Which lines of the data hold the word "True"? Copy all of them.

- - -

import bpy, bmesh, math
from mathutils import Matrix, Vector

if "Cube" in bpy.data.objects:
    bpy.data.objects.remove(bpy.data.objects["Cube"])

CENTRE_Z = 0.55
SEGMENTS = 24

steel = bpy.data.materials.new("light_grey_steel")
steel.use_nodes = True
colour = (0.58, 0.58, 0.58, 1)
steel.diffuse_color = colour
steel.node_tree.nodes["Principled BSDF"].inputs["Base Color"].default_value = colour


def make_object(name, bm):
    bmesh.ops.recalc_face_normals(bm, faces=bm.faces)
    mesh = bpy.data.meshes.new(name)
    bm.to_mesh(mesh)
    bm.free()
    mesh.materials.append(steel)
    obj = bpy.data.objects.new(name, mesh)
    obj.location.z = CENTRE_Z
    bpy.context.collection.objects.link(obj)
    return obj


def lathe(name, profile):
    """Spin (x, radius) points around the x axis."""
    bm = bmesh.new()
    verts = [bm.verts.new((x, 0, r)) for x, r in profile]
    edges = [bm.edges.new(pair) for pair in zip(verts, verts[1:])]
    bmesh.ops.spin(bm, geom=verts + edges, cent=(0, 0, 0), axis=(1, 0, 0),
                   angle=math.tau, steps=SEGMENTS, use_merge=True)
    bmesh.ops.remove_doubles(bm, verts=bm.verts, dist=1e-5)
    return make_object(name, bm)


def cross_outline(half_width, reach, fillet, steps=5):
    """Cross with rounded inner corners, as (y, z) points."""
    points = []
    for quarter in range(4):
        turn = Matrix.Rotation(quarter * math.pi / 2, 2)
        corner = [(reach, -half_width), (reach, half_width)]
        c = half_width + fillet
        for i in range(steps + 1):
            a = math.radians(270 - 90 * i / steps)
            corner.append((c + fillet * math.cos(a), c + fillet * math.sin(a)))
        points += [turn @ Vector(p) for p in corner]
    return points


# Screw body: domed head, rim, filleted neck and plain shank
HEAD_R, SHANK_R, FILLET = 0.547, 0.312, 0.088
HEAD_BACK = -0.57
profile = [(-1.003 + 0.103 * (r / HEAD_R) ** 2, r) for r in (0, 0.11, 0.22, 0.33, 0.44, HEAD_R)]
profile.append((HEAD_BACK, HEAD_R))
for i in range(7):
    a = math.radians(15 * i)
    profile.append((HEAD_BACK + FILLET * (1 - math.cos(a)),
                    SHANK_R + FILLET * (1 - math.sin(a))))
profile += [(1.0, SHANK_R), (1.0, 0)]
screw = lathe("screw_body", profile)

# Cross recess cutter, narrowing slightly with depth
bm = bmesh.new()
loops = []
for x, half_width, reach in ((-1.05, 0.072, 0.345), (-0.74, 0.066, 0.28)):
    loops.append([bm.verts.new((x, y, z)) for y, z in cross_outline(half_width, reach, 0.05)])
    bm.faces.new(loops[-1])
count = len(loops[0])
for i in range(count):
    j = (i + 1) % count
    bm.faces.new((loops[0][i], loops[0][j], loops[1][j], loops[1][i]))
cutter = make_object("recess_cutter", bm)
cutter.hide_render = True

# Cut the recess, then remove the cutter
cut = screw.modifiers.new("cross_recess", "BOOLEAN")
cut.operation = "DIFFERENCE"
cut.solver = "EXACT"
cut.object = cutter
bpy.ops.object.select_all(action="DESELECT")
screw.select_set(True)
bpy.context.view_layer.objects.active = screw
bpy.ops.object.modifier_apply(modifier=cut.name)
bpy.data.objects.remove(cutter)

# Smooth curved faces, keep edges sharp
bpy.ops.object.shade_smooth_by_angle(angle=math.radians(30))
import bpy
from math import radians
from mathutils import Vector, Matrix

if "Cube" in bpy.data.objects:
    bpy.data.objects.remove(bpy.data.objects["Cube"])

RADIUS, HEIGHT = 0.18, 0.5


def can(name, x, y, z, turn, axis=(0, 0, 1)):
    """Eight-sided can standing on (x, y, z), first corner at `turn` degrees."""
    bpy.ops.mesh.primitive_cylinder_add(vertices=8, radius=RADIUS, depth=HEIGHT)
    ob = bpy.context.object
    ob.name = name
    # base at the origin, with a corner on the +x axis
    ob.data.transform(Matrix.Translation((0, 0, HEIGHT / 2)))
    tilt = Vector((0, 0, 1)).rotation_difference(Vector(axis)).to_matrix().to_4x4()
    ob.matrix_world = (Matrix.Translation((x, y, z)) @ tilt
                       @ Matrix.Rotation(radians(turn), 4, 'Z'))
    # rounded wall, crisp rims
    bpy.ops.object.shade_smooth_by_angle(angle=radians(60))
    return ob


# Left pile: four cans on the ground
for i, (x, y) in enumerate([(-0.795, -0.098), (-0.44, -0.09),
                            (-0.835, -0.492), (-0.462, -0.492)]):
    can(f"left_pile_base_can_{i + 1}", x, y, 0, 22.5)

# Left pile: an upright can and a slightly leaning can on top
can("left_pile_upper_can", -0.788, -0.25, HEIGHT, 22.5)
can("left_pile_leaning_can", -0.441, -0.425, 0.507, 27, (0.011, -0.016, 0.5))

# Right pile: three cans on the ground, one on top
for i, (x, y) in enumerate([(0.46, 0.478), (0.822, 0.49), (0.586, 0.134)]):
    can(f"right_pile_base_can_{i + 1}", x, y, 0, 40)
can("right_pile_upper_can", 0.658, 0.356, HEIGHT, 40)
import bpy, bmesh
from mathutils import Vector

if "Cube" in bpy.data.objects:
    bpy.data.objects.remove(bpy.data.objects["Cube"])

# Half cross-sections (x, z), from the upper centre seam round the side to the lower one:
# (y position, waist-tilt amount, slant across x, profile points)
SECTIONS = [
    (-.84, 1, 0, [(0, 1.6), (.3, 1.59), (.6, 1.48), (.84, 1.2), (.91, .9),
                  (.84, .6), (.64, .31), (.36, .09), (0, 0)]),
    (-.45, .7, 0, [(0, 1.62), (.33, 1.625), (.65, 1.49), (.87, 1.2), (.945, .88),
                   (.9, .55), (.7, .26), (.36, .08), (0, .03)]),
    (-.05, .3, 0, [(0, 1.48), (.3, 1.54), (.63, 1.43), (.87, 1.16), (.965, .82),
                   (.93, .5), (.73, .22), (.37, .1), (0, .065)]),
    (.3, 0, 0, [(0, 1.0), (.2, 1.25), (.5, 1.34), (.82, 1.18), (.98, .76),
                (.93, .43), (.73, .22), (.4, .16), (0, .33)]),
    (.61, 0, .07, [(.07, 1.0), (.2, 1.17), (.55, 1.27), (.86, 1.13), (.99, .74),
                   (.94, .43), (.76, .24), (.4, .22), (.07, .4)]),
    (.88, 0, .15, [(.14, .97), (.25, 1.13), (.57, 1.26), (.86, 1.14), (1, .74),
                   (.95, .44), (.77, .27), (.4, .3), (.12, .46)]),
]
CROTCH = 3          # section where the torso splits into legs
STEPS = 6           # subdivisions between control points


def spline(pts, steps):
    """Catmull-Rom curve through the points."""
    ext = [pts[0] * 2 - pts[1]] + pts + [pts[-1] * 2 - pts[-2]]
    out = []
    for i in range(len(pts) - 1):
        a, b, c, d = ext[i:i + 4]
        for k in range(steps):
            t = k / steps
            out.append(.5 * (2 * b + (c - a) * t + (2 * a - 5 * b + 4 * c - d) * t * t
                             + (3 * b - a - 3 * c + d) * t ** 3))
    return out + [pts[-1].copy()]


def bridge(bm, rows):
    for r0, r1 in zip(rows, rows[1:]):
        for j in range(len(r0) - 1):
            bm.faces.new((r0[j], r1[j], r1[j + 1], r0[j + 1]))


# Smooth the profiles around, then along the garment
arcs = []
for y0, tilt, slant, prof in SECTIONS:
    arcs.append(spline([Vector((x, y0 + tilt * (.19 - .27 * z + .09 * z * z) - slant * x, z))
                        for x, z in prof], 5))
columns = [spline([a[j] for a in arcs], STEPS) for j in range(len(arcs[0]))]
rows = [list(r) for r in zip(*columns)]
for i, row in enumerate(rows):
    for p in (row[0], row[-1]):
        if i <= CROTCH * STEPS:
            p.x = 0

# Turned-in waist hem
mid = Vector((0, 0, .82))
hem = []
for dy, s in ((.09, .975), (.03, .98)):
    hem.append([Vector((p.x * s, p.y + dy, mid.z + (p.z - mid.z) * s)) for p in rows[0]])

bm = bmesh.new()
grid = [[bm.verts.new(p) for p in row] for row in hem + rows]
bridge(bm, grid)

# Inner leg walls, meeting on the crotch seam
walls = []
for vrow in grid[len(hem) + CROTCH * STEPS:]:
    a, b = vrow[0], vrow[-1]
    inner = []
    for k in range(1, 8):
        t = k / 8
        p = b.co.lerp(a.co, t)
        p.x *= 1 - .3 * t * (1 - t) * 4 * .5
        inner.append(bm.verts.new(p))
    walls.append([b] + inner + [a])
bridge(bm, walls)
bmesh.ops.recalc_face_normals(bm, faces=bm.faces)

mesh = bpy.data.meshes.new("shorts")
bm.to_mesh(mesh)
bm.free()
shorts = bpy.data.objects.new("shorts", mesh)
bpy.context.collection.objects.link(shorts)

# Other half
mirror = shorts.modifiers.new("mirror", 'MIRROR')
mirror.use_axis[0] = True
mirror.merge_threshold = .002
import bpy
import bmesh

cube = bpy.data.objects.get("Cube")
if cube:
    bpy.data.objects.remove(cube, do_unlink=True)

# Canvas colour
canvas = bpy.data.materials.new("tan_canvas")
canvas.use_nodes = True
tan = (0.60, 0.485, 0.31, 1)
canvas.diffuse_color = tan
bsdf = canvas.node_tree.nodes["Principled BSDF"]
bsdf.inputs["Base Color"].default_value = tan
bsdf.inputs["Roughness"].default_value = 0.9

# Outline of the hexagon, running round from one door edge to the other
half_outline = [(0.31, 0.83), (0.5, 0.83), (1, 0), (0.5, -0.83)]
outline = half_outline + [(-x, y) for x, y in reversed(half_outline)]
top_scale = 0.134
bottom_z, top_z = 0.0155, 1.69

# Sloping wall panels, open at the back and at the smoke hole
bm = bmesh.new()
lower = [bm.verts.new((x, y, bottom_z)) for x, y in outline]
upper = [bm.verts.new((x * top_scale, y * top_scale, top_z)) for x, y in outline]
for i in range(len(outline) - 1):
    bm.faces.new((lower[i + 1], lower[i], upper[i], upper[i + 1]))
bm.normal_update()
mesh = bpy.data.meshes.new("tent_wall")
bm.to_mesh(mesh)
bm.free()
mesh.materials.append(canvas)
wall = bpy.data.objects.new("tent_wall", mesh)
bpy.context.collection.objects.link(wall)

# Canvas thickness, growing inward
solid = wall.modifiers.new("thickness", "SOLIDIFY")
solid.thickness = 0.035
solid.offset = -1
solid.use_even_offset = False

- - -

■ Task result:
steel.use_nodes = True
                   angle=math.tau, steps=SEGMENTS, use_merge=True)
cutter.hide_render = True
screw.select_set(True)
mirror.use_axis[0] = True
    bpy.data.objects.remove(cube, do_unlink=True)
canvas.use_nodes = True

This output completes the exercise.